## Work order
In your copy of the data, include no pictures and alter nothing else.
*** Opening of Available records ***
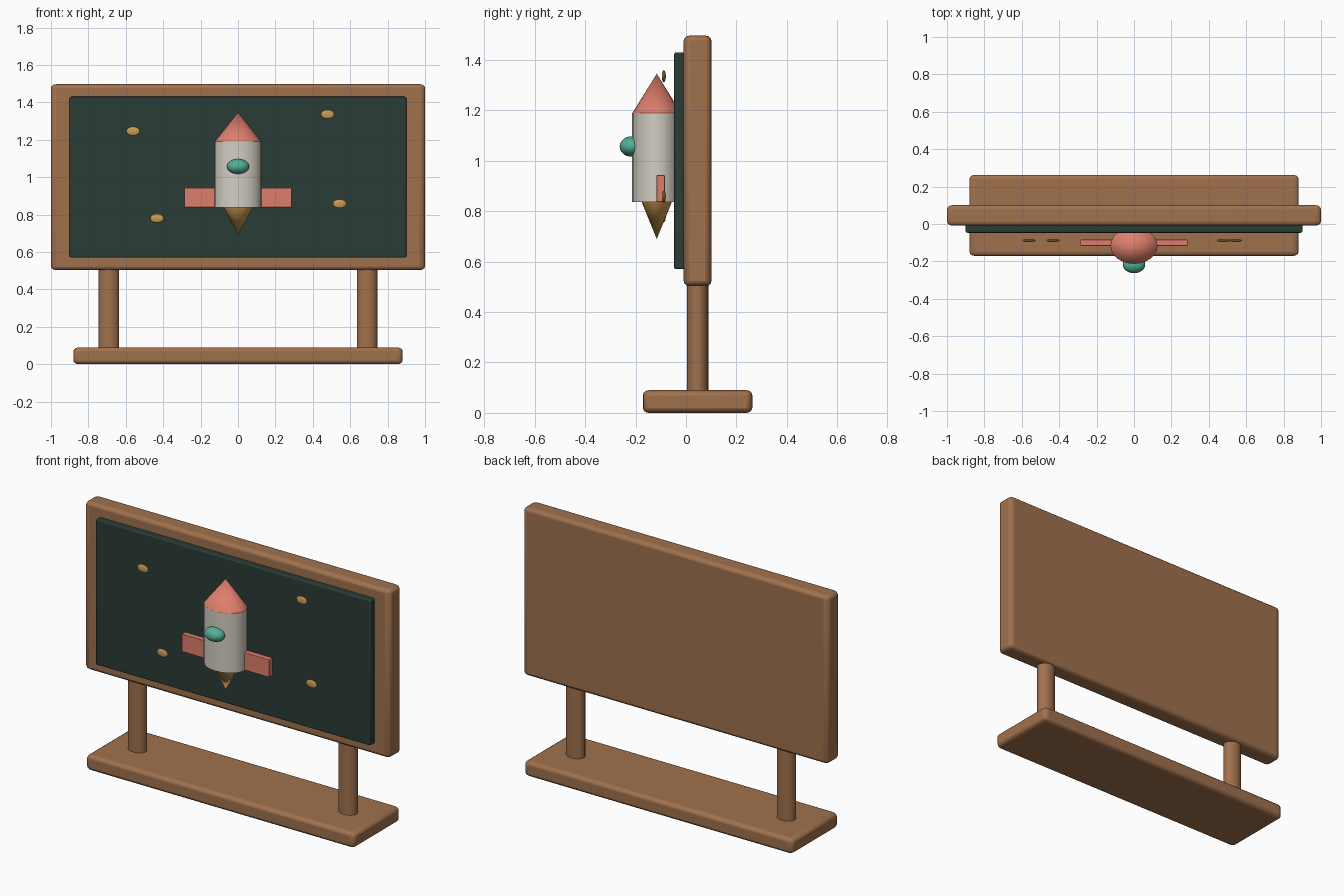
import bpy
from math import radians

if "Cube" in bpy.data.objects:
    bpy.data.objects.remove(bpy.data.objects["Cube"])

# Common proportions: the model is squashed in depth and height
SY, SZ = 0.773, 0.667
SCALE = (1.0, SY, SZ)


def material(name, rgb):
    m = bpy.data.materials.new(name)
    m.diffuse_color = (*rgb, 1)
    m.use_nodes = True
    m.node_tree.nodes["Principled BSDF"].inputs["Base Color"].default_value = m.diffuse_color
    return m


wood = material("wood", (0.35, 0.165, 0.075))
slate = material("slate", (0.023, 0.045, 0.037))
cream = material("cream", (0.66, 0.62, 0.54))
coral = material("coral", (0.73, 0.21, 0.15))
teal = material("teal", (0.085, 0.43, 0.31))
gold = material("gold", (0.60, 0.33, 0.09))


def finish(name, mat, smooth=True):
    ob = bpy.context.object
    ob.name = name
    ob.data.materials.append(mat)
    if smooth:
        bpy.ops.object.shade_smooth_by_angle(angle=radians(35))
    return ob


def box(name, x, y, z, mat, bevel):
    """Rounded box from (min, max) ranges; the bevel follows the squashed scale."""
    bpy.ops.mesh.primitive_cube_add(size=1)
    ob = bpy.context.object
    for v in ob.data.vertices:
        for i, (lo, hi) in enumerate((x, y, z)):
            v.co[i] *= (hi - lo) / SCALE[i]
    ob.scale = SCALE
    ob.location = [(lo + hi) / 2 for lo, hi in (x, y, z)]
    mod = ob.modifiers.new("bevel", 'BEVEL')
    mod.width = bevel
    mod.segments = 3
    return finish(name, mat)


def cone(name, x, y, z0, z1, r0, r1, mat):
    """Upright cone or cylinder, elliptical in plan."""
    bpy.ops.mesh.primitive_cone_add(vertices=24, radius1=r0, radius2=r1, depth=z1 - z0,
                                    location=(x, y, (z0 + z1) / 2))
    bpy.context.object.scale = (1, SY, 1)
    return finish(name, mat)


def ellipsoid(name, loc, radii, mat):
    bpy.ops.mesh.primitive_uv_sphere_add(segments=24, ring_count=16, radius=1, location=loc)
    bpy.context.object.scale = radii
    return finish(name, mat)


# Stand and board
YC = 0.046
box("base", (-0.88, 0.88), (-0.171, 0.263), (0, 0.09), wood, 0.03)
box("board_frame", (-1, 1), (-0.009, 0.101), (0.503, 1.497), wood, 0.03)
box("board_panel", (-0.90, 0.90), (-0.047, 0.0), (0.57, 1.43), slate, 0.01)

# Rocket body, nose, flame and window
RY = -0.116
cone("rocket_body", 0, RY, 0.837, 1.19, 0.126, 0.126, cream)
cone("rocket_nose", 0, RY, 1.19, 1.346, 0.125, 0, coral)
cone("rocket_flame", 0, RY, 0.69, 0.838, 0, 0.078, gold)
ellipsoid("rocket_window", (0, -0.217, 1.057), (0.06, 0.046, 0.04), teal)

# Mirrored posts and fins
for side, s in (("left", -1), ("right", 1)):
    cone(side + "_post", s * 0.69, YC, 0.06, 0.53, 0.055, 0.055, wood)
    box(side + "_fin", sorted((s * 0.09, s * 0.286)), (-0.117, -0.084),
        (0.838, 0.943), coral, 0.004)

# Stars floating just in front of the panel
for i, (x, z) in enumerate(((-0.561, 1.246), (0.479, 1.336), (-0.433, 0.78), (0.543, 0.858))):
    ellipsoid(f"star_{i + 1}", (x, -0.088, z), (0.036, 0.008, 0.024), gold)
*** Close of Available records ***
## Finished task
import bpy
from math import radians

if "Cube" in bpy.data.objects:
    bpy.data.objects.remove(bpy.data.objects["Cube"])

# Common proportions: the model is squashed in depth and height
SY, SZ = 0.773, 0.667
SCALE = (1.0, SY, SZ)


def material(name, rgb):
    m = bpy.data.materials.new(name)
    m.diffuse_color = (*rgb, 1)
    m.use_nodes = True
    m.node_tree.nodes["Principled BSDF"].inputs["Base Color"].default_value = m.diffuse_color
    return m


wood = material("wood", (0.35, 0.165, 0.075))
slate = material("slate", (0.023, 0.045, 0.037))
cream = material("cream", (0.66, 0.62, 0.54))
coral = material("coral", (0.73, 0.21, 0.15))
teal = material("teal", (0.085, 0.43, 0.31))
gold = material("gold", (0.60, 0.33, 0.09))


def finish(name, mat, smooth=True):
    ob = bpy.context.object
    ob.name = name
    ob.data.materials.append(mat)
    if smooth:
        bpy.ops.object.shade_smooth_by_angle(angle=radians(35))
    return ob


def box(name, x, y, z, mat, bevel):
    """Rounded box from (min, max) ranges; the bevel follows the squashed scale."""
    bpy.ops.mesh.primitive_cube_add(size=1)
    ob = bpy.context.object
    for v in ob.data.vertices:
        for i, (lo, hi) in enumerate((x, y, z)):
            v.co[i] *= (hi - lo) / SCALE[i]
    ob.scale = SCALE
    ob.location = [(lo + hi) / 2 for lo, hi in (x, y, z)]
    mod = ob.modifiers.new("bevel", 'BEVEL')
    mod.width = bevel
    mod.segments = 3
    return finish(name, mat)


def cone(name, x, y, z0, z1, r0, r1, mat):
    """Upright cone or cylinder, elliptical in plan."""
    bpy.ops.mesh.primitive_cone_add(vertices=24, radius1=r0, radius2=r1, depth=z1 - z0,
                                    location=(x, y, (z0 + z1) / 2))
    bpy.context.object.scale = (1, SY, 1)
    return finish(name, mat)


def ellipsoid(name, loc, radii, mat):
    bpy.ops.mesh.primitive_uv_sphere_add(segments=24, ring_count=16, radius=1, location=loc)
    bpy.context.object.scale = radii
    return finish(name, mat)


# Stand and board
YC = 0.046
box("base", (-0.88, 0.88), (-0.171, 0.263), (0, 0.09), wood, 0.03)
box("board_frame", (-1, 1), (-0.009, 0.101), (0.503, 1.497), wood, 0.03)
box("board_panel", (-0.90, 0.90), (-0.047, 0.0), (0.57, 1.43), slate, 0.01)

# Rocket body, nose, flame and window
RY = -0.116
cone("rocket_body", 0, RY, 0.837, 1.19, 0.126, 0.126, cream)
cone("rocket_nose", 0, RY, 1.19, 1.346, 0.125, 0, coral)
cone("rocket_flame", 0, RY, 0.69, 0.838, 0, 0.078, gold)
ellipsoid("rocket_window", (0, -0.217, 1.057), (0.06, 0.046, 0.04), teal)

# Mirrored posts and fins
for side, s in (("left", -1), ("right", 1)):
    cone(side + "_post", s * 0.69, YC, 0.06, 0.53, 0.055, 0.055, wood)
    box(side + "_fin", sorted((s * 0.09, s * 0.286)), (-0.117, -0.084),
        (0.838, 0.943), coral, 0.004)

# Stars floating just in front of the panel
for i, (x, z) in enumerate(((-0.561, 1.246), (0.479, 1.336), (-0.433, 0.78), (0.543, 0.858))):
    ellipsoid(f"star_{i + 1}", (x, -0.088, z), (0.036, 0.008, 0.024), gold)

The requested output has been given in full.